The records below are to be repeated exactly, minus any pictures.

_DATA PROVIDED_:
++++++
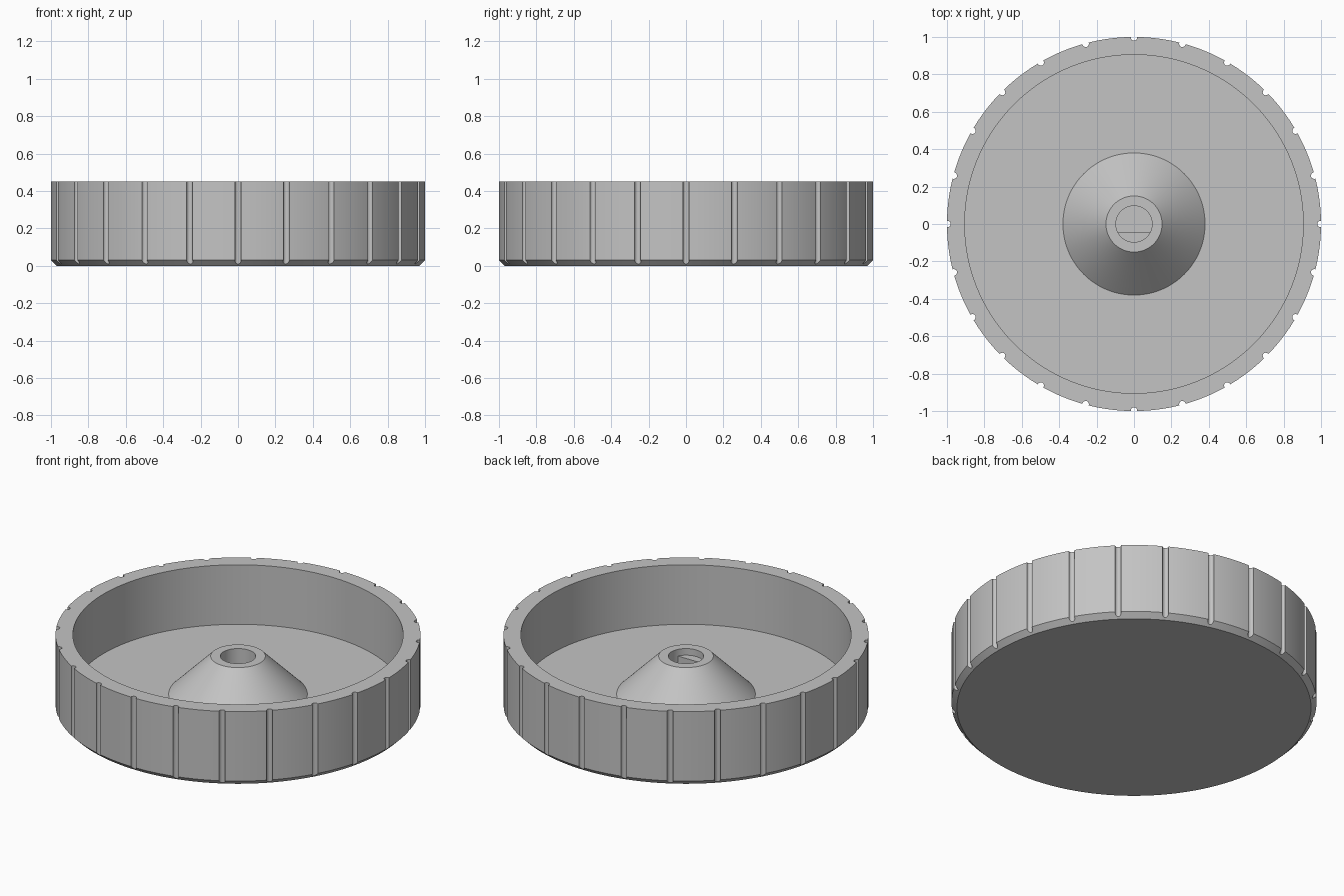
import bpy, bmesh, math
from mathutils import Matrix

old = bpy.data.objects.get("Cube")
if old:
    bpy.data.objects.remove(old, do_unlink=True)

GROOVES = 24
BORE_R, FLAT_Y, BORE_FLOOR, LEDGE_Z = 0.097, -0.045, 0.09, 0.28

grey = bpy.data.materials.new("plain grey")
grey.use_nodes = True
grey.diffuse_color = (0.55, 0.55, 0.55, 1)
grey.node_tree.nodes["Principled BSDF"].inputs["Base Color"].default_value = grey.diffuse_color


def make_object(name, bm):
    bmesh.ops.recalc_face_normals(bm, faces=bm.faces)
    mesh = bpy.data.meshes.new(name)
    bm.to_mesh(mesh)
    bm.free()
    mesh.materials.append(grey)
    obj = bpy.data.objects.new(name, mesh)
    bpy.context.collection.objects.link(obj)
    return obj


def revolve(name, profile, steps):
    bm = bmesh.new()
    verts = [bm.verts.new((r, 0, z)) for r, z in profile]
    edges = [bm.edges.new(pair) for pair in zip(verts, verts[1:])]
    bmesh.ops.spin(bm, geom=verts + edges, cent=(0, 0, 0), axis=(0, 0, 1),
                   angle=math.tau, steps=steps, use_duplicate=False)
    bmesh.ops.remove_doubles(bm, verts=bm.verts, dist=1e-5)
    return make_object(name, bm)


# Dish with chamfered foot, rim, floor, central cone and blind bore
knob = revolve("knob_body", [
    (0, 0), (0.97, 0), (1, 0.03), (1, 0.45), (0.905, 0.45), (0.905, 0.09),
    (0.38, 0.09), (0.15, 0.32), (BORE_R, 0.32), (BORE_R, BORE_FLOOR),
    (0, BORE_FLOOR)], 192)

# Grip grooves around the outside
bm = bmesh.new()
for i in range(GROOVES):
    turn = Matrix.Rotation(math.tau * i / GROOVES, 4, 'Z')
    bmesh.ops.create_cone(bm, cap_ends=True, segments=16, radius1=0.017,
                          radius2=0.017, depth=1,
                          matrix=turn @ Matrix.Translation((0.997, 0, 0.3)))
cutter = make_object("groove_cutter", bm)
cutter.hide_render = True
cut = knob.modifiers.new("grooves", 'BOOLEAN')
cut.operation = 'DIFFERENCE'
cut.solver = 'EXACT'
cut.object = cutter
bpy.context.view_layer.objects.active = knob
bpy.ops.object.modifier_apply(modifier=cut.name)
bpy.data.objects.remove(cutter, do_unlink=True)

# Flat side of the D-shaped shaft hole, set a little below the cone top
bm = bmesh.new()
start = math.asin(FLAT_Y / BORE_R)
span = math.pi + 2 * start
outline = []
for i in range(25):
    a = start - span * i / 24
    outline.append(bm.verts.new((BORE_R * math.cos(a), BORE_R * math.sin(a), BORE_FLOOR)))
base = bm.faces.new(outline)
top = bmesh.ops.extrude_face_region(bm, geom=[base])["geom"]
bmesh.ops.translate(bm, vec=(0, 0, LEDGE_Z - BORE_FLOOR),
                    verts=[v for v in top if isinstance(v, bmesh.types.BMVert)])
flat = make_object("shaft_flat", bm)

# Smooth round walls, crisp edges
bpy.ops.object.select_all(action='DESELECT')
for obj in (knob, flat):
    obj.select_set(True)
bpy.context.view_layer.objects.active = knob
bpy.ops.object.shade_smooth_by_angle(angle=math.radians(30))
++++++
_RESPONSE TO THIS TASK_:
import bpy, bmesh, math
from mathutils import Matrix

old = bpy.data.objects.get("Cube")
if old:
    bpy.data.objects.remove(old, do_unlink=True)

GROOVES = 24
BORE_R, FLAT_Y, BORE_FLOOR, LEDGE_Z = 0.097, -0.045, 0.09, 0.28

grey = bpy.data.materials.new("plain grey")
grey.use_nodes = True
grey.diffuse_color = (0.55, 0.55, 0.55, 1)
grey.node_tree.nodes["Principled BSDF"].inputs["Base Color"].default_value = grey.diffuse_color


def make_object(name, bm):
    bmesh.ops.recalc_face_normals(bm, faces=bm.faces)
    mesh = bpy.data.meshes.new(name)
    bm.to_mesh(mesh)
    bm.free()
    mesh.materials.append(grey)
    obj = bpy.data.objects.new(name, mesh)
    bpy.context.collection.objects.link(obj)
    return obj


def revolve(name, profile, steps):
    bm = bmesh.new()
    verts = [bm.verts.new((r, 0, z)) for r, z in profile]
    edges = [bm.edges.new(pair) for pair in zip(verts, verts[1:])]
    bmesh.ops.spin(bm, geom=verts + edges, cent=(0, 0, 0), axis=(0, 0, 1),
                   angle=math.tau, steps=steps, use_duplicate=False)
    bmesh.ops.remove_doubles(bm, verts=bm.verts, dist=1e-5)
    return make_object(name, bm)


# Dish with chamfered foot, rim, floor, central cone and blind bore
knob = revolve("knob_body", [
    (0, 0), (0.97, 0), (1, 0.03), (1, 0.45), (0.905, 0.45), (0.905, 0.09),
    (0.38, 0.09), (0.15, 0.32), (BORE_R, 0.32), (BORE_R, BORE_FLOOR),
    (0, BORE_FLOOR)], 192)

# Grip grooves around the outside
bm = bmesh.new()
for i in range(GROOVES):
    turn = Matrix.Rotation(math.tau * i / GROOVES, 4, 'Z')
    bmesh.ops.create_cone(bm, cap_ends=True, segments=16, radius1=0.017,
                          radius2=0.017, depth=1,
                          matrix=turn @ Matrix.Translation((0.997, 0, 0.3)))
cutter = make_object("groove_cutter", bm)
cutter.hide_render = True
cut = knob.modifiers.new("grooves", 'BOOLEAN')
cut.operation = 'DIFFERENCE'
cut.solver = 'EXACT'
cut.object = cutter
bpy.context.view_layer.objects.active = knob
bpy.ops.object.modifier_apply(modifier=cut.name)
bpy.data.objects.remove(cutter, do_unlink=True)

# Flat side of the D-shaped shaft hole, set a little below the cone top
bm = bmesh.new()
start = math.asin(FLAT_Y / BORE_R)
span = math.pi + 2 * start
outline = []
for i in range(25):
    a = start - span * i / 24
    outline.append(bm.verts.new((BORE_R * math.cos(a), BORE_R * math.sin(a), BORE_FLOOR)))
base = bm.faces.new(outline)
top = bmesh.ops.extrude_face_region(bm, geom=[base])["geom"]
bmesh.ops.translate(bm, vec=(0, 0, LEDGE_Z - BORE_FLOOR),
                    verts=[v for v in top if isinstance(v, bmesh.types.BMVert)])
flat = make_object("shaft_flat", bm)

# Smooth round walls, crisp edges
bpy.ops.object.select_all(action='DESELECT')
for obj in (knob, flat):
    obj.select_set(True)
bpy.context.view_layer.objects.active = knob
bpy.ops.object.shade_smooth_by_angle(angle=math.radians(30))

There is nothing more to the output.